<%@LANGUAGE="JAVASCRIPT" CODEPAGE="65001"%> Donor Open Identity

UWA/Concept Study

If you wish to particate in the research project please Click here


The practice of donor conception has been used as a method of reproductive possibly as early as the first decade of the 20th Century (donor insemination). It has been for the most part conducted in secrecy with donors remaining anonymous.

The majority of parents maintained the secrecy by not telling their donor conceived children the truth about their parentage.


Some states of Australia children now being born from donor egg, sperm and embryos have the right to know the identity of their donor when they reach the age of 18 (see legislation).

Whether donor conceived children should be informed of their method of conception, and how much information about the donor should be released to the child and when are questions that are still continually debated.
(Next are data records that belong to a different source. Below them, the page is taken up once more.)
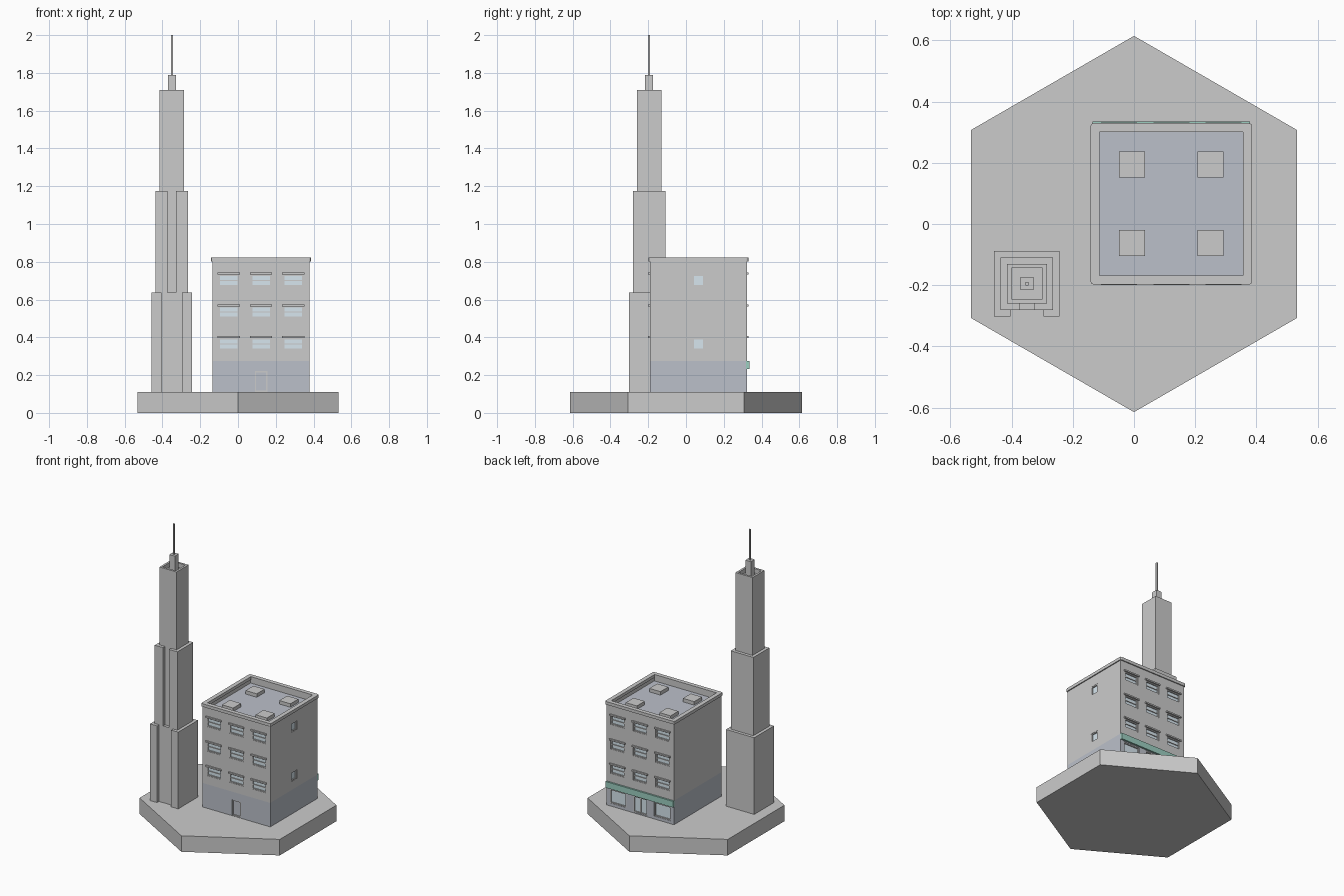
import bpy, bmesh, math
from mathutils import Matrix, Vector

if "Cube" in bpy.data.objects:
    bpy.data.objects.remove(bpy.data.objects["Cube"])


def material(name, rgb):
    m = bpy.data.materials.new(name)
    m.diffuse_color = (*rgb, 1)
    m.use_nodes = True
    m.node_tree.nodes["Principled BSDF"].inputs["Base Color"].default_value = m.diffuse_color
    return m


STONE = material("pale_stone", (0.80, 0.79, 0.82))
SLATE = material("slate", (0.50, 0.53, 0.59))
GLASS = material("glass", (0.68, 0.79, 0.86))
TEAL = material("teal", (0.33, 0.62, 0.53))


def finish(name, bm, mat=None, M=Matrix()):
    bmesh.ops.recalc_face_normals(bm, faces=bm.faces)
    me = bpy.data.meshes.new(name)
    bm.to_mesh(me)
    bm.free()
    ob = bpy.data.objects.new(name, me)
    ob.matrix_world = M
    bpy.context.collection.objects.link(ob)
    if mat:
        me.materials.append(mat)
    return ob


def add_cube(bm, c, s):
    bmesh.ops.create_cube(bm, size=1, matrix=Matrix.Translation(c) @ Matrix.Diagonal((*s, 1)))


def box(name, c, s, mat=None, M=Matrix()):
    bm = bmesh.new()
    add_cube(bm, c, s)
    return finish(name, bm, mat, M)


def prism(name, pts, z0, z1, mat=None, M=Matrix(), rim=0, sink=0):
    """Extruded outline, optionally with a sunken top behind a rim."""
    bm = bmesh.new()
    f = bm.faces.new([bm.verts.new((x, y, z0)) for x, y in pts])
    ext = bmesh.ops.extrude_face_region(bm, geom=[f], use_keep_orig=True)["geom"]
    bmesh.ops.translate(bm, vec=(0, 0, z1 - z0),
                        verts=[e for e in ext if isinstance(e, bmesh.types.BMVert)])
    bmesh.ops.recalc_face_normals(bm, faces=bm.faces)
    if rim:
        top = max(bm.faces, key=lambda g: g.calc_center_median().z)
        bmesh.ops.inset_individual(bm, faces=[top], thickness=rim)
        inner = bmesh.ops.extrude_discrete_faces(bm, faces=[top])["faces"][0]
        bmesh.ops.translate(bm, vec=(0, 0, -sink), verts=inner.verts)
    return finish(name, bm, mat, M)


def square(h):
    return [(-h, -h), (h, -h), (h, h), (-h, h)]


def ring(name, w, h, border, depth, M, mat=None, corner=0):
    """Rectangular frame in local xy, from z=0 to z=depth."""
    bm = bmesh.new()
    loops = []
    for sx, sy in square(1):
        a, b = sx * w / 2, sy * h / 2
        c, d = a - sx * border, b - sy * border
        loops.append([bm.verts.new(p) for p in
                      ((a, b, 0), (a, b, depth), (c, d, depth), (c, d, 0))])
    for i in range(4):
        p, q = loops[i], loops[(i + 1) % 4]
        for k in range(4):
            bm.faces.new((p[k], p[(k + 1) % 4], q[(k + 1) % 4], q[k]))
    if corner:
        edges = [bm.edges.get((l[0], l[1])) for l in loops]
        bmesh.ops.bevel(bm, geom=edges, offset=corner, segments=2, affect='EDGES', profile=0.5)
    return finish(name, bm, mat, M)


# hexagonal base
R, BZ = 0.615, 0.11
prism("base", [(R * math.sin(i * math.pi / 3), R * math.cos(i * math.pi / 3)) for i in range(6)],
      0, BZ, STONE)

# stepped tower with notched front
T = Matrix.Translation((-0.35, -0.195, 0))


def notched(h, n, d):
    return [(-h, -h), (-n, -h), (-n, -h + d), (n, -h + d), (n, -h), (h, -h), (h, h), (-h, h)]


prism("tower_lower_tier", notched(0.107, 0.054, 0.022), BZ, 0.637, None, T)
prism("tower_middle_tier", notched(0.086, 0.023, 0.022), BZ, 1.175, None, T)
prism("tower_upper_tier", square(0.065), BZ, 1.71, None, T, 0.02, 0.03)
box("tower_cap", (0, 0, 1.735), (0.042, 0.042, 0.11), None, T)
box("tower_mast", (0, 0, 1.895), (0.011, 0.011, 0.21), None, T)

# building shell
B = Matrix.Translation((0.122, 0.066, 0))
H, GZ, ROOF = 0.257, 0.275, 0.775
ground = prism("ground_floor", square(H), BZ, GZ, SLATE, B)
upper = prism("upper_floors", square(H), GZ, 0.81, None, B, 0.022, 0.81 - ROOF)
ring("parapet", 0.528, 0.528, 0.029, 0.021, B @ Matrix.Translation((0, 0, 0.802)), None, 0.01)
box("roof_deck", (0, 0, ROOF), (0.47, 0.47, 0.006), SLATE, B)
for sx, sy in square(0.128):
    box("roof_hatch", (sx, sy, ROOF + 0.012), (0.085, 0.085, 0.03), None, B)

# openings, each set in a facade turned by an angle about the building
DEPTH = 0.014
holes = {"upper": bmesh.new(), "ground": bmesh.new()}


def opening(name, angle, u, z, w, h, level="upper", border=0.007, bars=(), fill=GLASS, fmat=None):
    F = B @ Matrix.Rotation(math.radians(angle), 4, 'Z')
    c = Matrix.Rotation(math.radians(angle), 3, 'Z') @ Vector((u, -H, z))
    turned = angle % 180 == 90
    add_cube(holes[level], c, (2 * DEPTH, w, h) if turned else (w, 2 * DEPTH, h))
    box(name + "_pane", (u, -H + DEPTH - 0.002, z), (w, 0.006, h), fill, F)
    P = F @ Matrix.Translation((u, -H + 0.011, z)) @ Matrix.Rotation(math.pi / 2, 4, 'X')
    ring(name + "_frame", w, h, border, 0.009, P, fmat)
    for kind in bars:
        size = (w - border, 0.006, 0.005) if kind == "across" else (0.005, 0.006, h - border)
        box(name + "_bar", (u, -H + 0.007, z), size, fmat, F)
    return F


ROWS = (0.365, 0.533, 0.702)
for angle in (0, 180):
    for z in ROWS:
        for u in (-0.171, 0, 0.171):
            F = opening("window", angle, u, z, 0.107, 0.062, bars=("across",))
            box("lintel", (u, -H - 0.002, z + 0.036), (0.118, 0.014, 0.01), None, F)
for z in (ROWS[0], ROWS[2]):
    opening("side_window", 90, 0, z, 0.062, 0.062)

# rear entrance door on the front face
opening("back_door", 0, 0, 0.166, 0.066, 0.109, "ground", 0.006, (), SLATE)

# shop front with teal fascia
for u in (-0.168, 0.168):
    opening("shop_window", 180, u, 0.178, 0.125, 0.096, "ground")
F = opening("shop_door", 180, 0, 0.172, 0.105, 0.112, "ground", bars=("up",))
box("shop_fascia", (0, -H - 0.003, 0.254), (2 * H, 0.018, 0.042), TEAL, F)

# cut the openings
for target, key in ((upper, "upper"), (ground, "ground")):
    cutter = finish(key + "_opening_cutter", holes[key], None, B)
    cutter.hide_render = True
    cutter.display_type = 'WIRE'
    mod = target.modifiers.new("openings", 'BOOLEAN')
    mod.operation, mod.solver, mod.object = 'DIFFERENCE', 'EXACT', cutter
Parents, donors and offspring may all have different interests and views on these issues.

Researchers at the University of Western Australia and the Concept Fertility Centre are conducting a study to identify attitudes of donors, recipients and donor conceived offspring to the issues surrounding the release of information about a child's origin.

Their aim is to identify what information is important to each party (donors, recipients and offspring). The findings from this study will help guide clinic practice in donor programs across Australia.

To participate in thie study please contact us via the contact page of this web site.